Start of DATA EXCERPTS

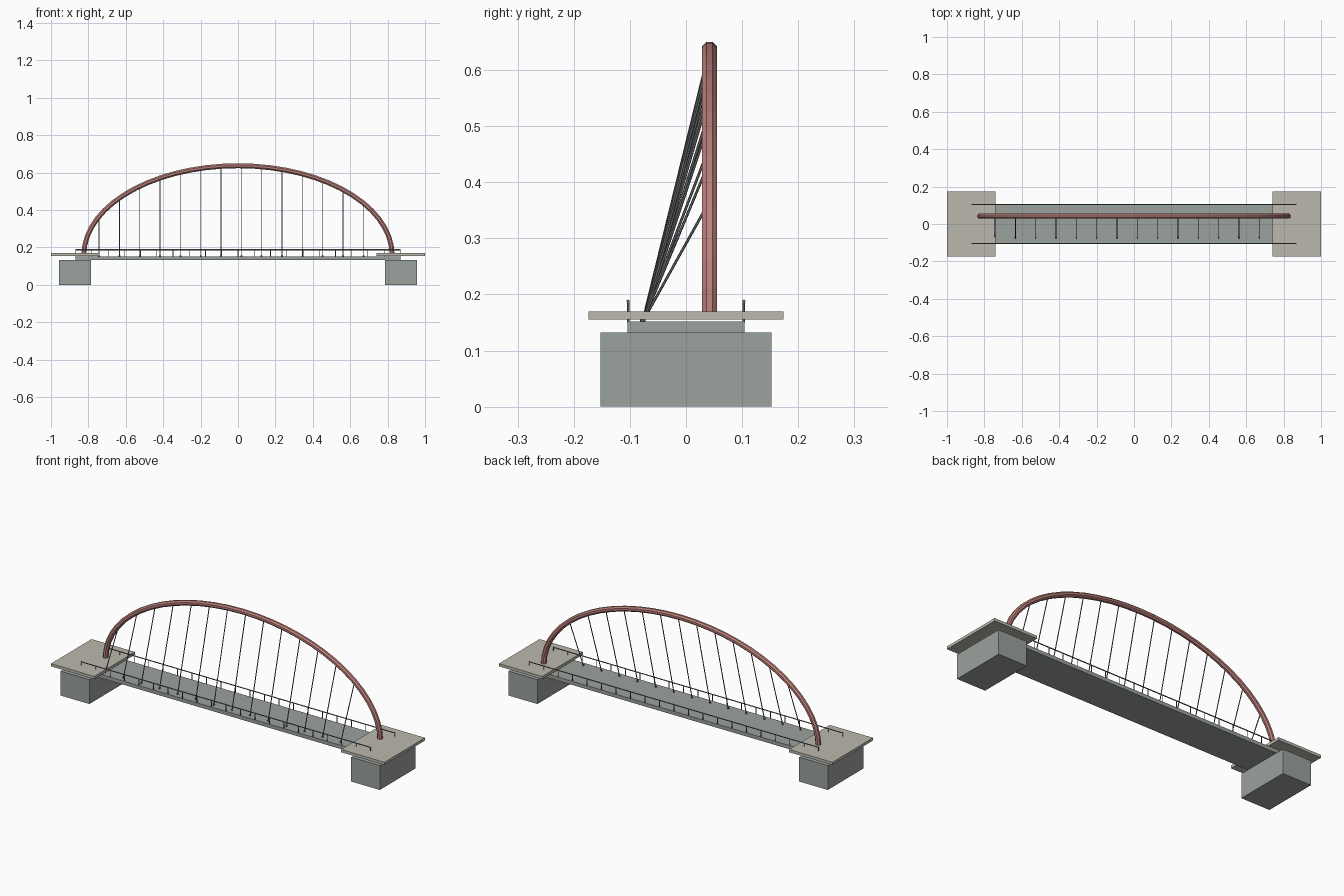
import bpy, bmesh, math
from mathutils import Vector

if "Cube" in bpy.data.objects:
    bpy.data.objects.remove(bpy.data.objects["Cube"])


def material(name, rgb):
    m = bpy.data.materials.new(name)
    m.diffuse_color = (*rgb, 1)
    m.use_nodes = True
    m.node_tree.nodes["Principled BSDF"].inputs["Base Color"].default_value = m.diffuse_color
    return m


RED = material("red_paint", (0.50, 0.22, 0.20))
STONE = material("stone", (0.50, 0.48, 0.42))
CONCRETE = material("concrete", (0.33, 0.36, 0.34))
STEEL = material("dark_steel", (0.16, 0.17, 0.17))


def finish(bm, name, mat):
    bmesh.ops.recalc_face_normals(bm, faces=bm.faces)
    me = bpy.data.meshes.new(name)
    bm.to_mesh(me)
    bm.free()
    me.materials.append(mat)
    ob = bpy.data.objects.new(name, me)
    bpy.context.collection.objects.link(ob)
    return ob


def box(name, lo, hi, mat):
    bm = bmesh.new()
    bmesh.ops.create_cube(bm, size=1)
    for v in bm.verts:
        v.co = Vector([(a + b) / 2 + c * (b - a) for a, b, c in zip(lo, hi, v.co)])
    return finish(bm, name, mat)


def rod(bm, a, b, r, sides=6):
    a, b = Vector(a), Vector(b)
    d = b - a
    new = bmesh.ops.create_cone(bm, cap_ends=True, segments=sides, radius1=r,
                                radius2=r, depth=d.length)["verts"]
    rot = d.to_track_quat('Z', 'Y')
    for v in new:
        v.co = rot @ v.co + (a + b) / 2


# Deck, abutments and landing slabs
box("deck", (-0.87, -0.104, 0.132), (0.87, 0.104, 0.152), CONCRETE)
for side, s in (("left", -1), ("right", 1)):
    x0, x1 = sorted((s * 0.785, s * 0.957))
    box(side + "_abutment", (x0, -0.152, 0), (x1, 0.152, 0.132), CONCRETE)
    x0, x1 = sorted((s * 0.74, s * 1.0))
    box(side + "_landing_slab", (x0, -0.174, 0.155), (x1, 0.174, 0.17), STONE)

# Arch: octagonal tube swept along half an ellipse
ARCH_Y, ARCH_Z, A, H = 0.042, 0.16, 0.824, 0.477
R, SEGS, SIDES = 0.0142, 30, 8
bm = bmesh.new()
rings = []
for i in range(SEGS + 1):
    t = math.pi * i / SEGS
    c = Vector((A * math.cos(t), ARCH_Y, ARCH_Z + H * math.sin(t)))
    n = Vector((H * math.cos(t), 0, A * math.sin(t))).normalized()
    ring = []
    for k in range(SIDES):
        u = 2 * math.pi * (k + 0.5) / SIDES
        ring.append(bm.verts.new(c + R * (n * math.cos(u) + Vector((0, math.sin(u), 0)))))
    rings.append(ring)
for p, q in zip(rings, rings[1:]):
    for k in range(SIDES):
        j = (k + 1) % SIDES
        bm.faces.new((p[k], p[j], q[j], q[k]))
bm.faces.new(rings[0])
bm.faces.new(rings[-1])
finish(bm, "arch", RED)

# Slanted hangers with small anchors on the front edge of the deck
hangers, anchors = bmesh.new(), bmesh.new()
for i in range(14):
    x = -0.743 + 0.1087 * i
    top = ARCH_Z + H * math.sqrt(1 - (x / A) ** 2)
    rod(hangers, (x, -0.077, 0.152), (x, ARCH_Y, top), 0.0024)
    rod(anchors, (x, -0.077, 0.150), (x, -0.077, 0.156), 0.005, 8)
finish(hangers, "hangers", STEEL)
finish(anchors, "hanger_anchors", STEEL)

# Railings: handrail and posts on both deck edges
for side, y in (("front", -0.103), ("back", 0.103)):
    rail, posts = bmesh.new(), bmesh.new()
    rod(rail, (-0.87, y, 0.188), (0.87, y, 0.188), 0.003)
    for i in range(21):
        x = -0.868 + 0.0868 * i
        rod(posts, (x, y, 0.150), (x, y, 0.188), 0.0022)
    finish(rail, side + "_handrail", STEEL)
    finish(posts, side + "_railing_posts", STEEL)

End of DATA EXCERPTS

[ACTIVITY]
Find each line in the records above that contains "range", and copy it.

[ANSWER TO THE PROBLEM]
for i in range(SEGS + 1):
    for k in range(SIDES):
    for k in range(SIDES):
for i in range(14):
    for i in range(21):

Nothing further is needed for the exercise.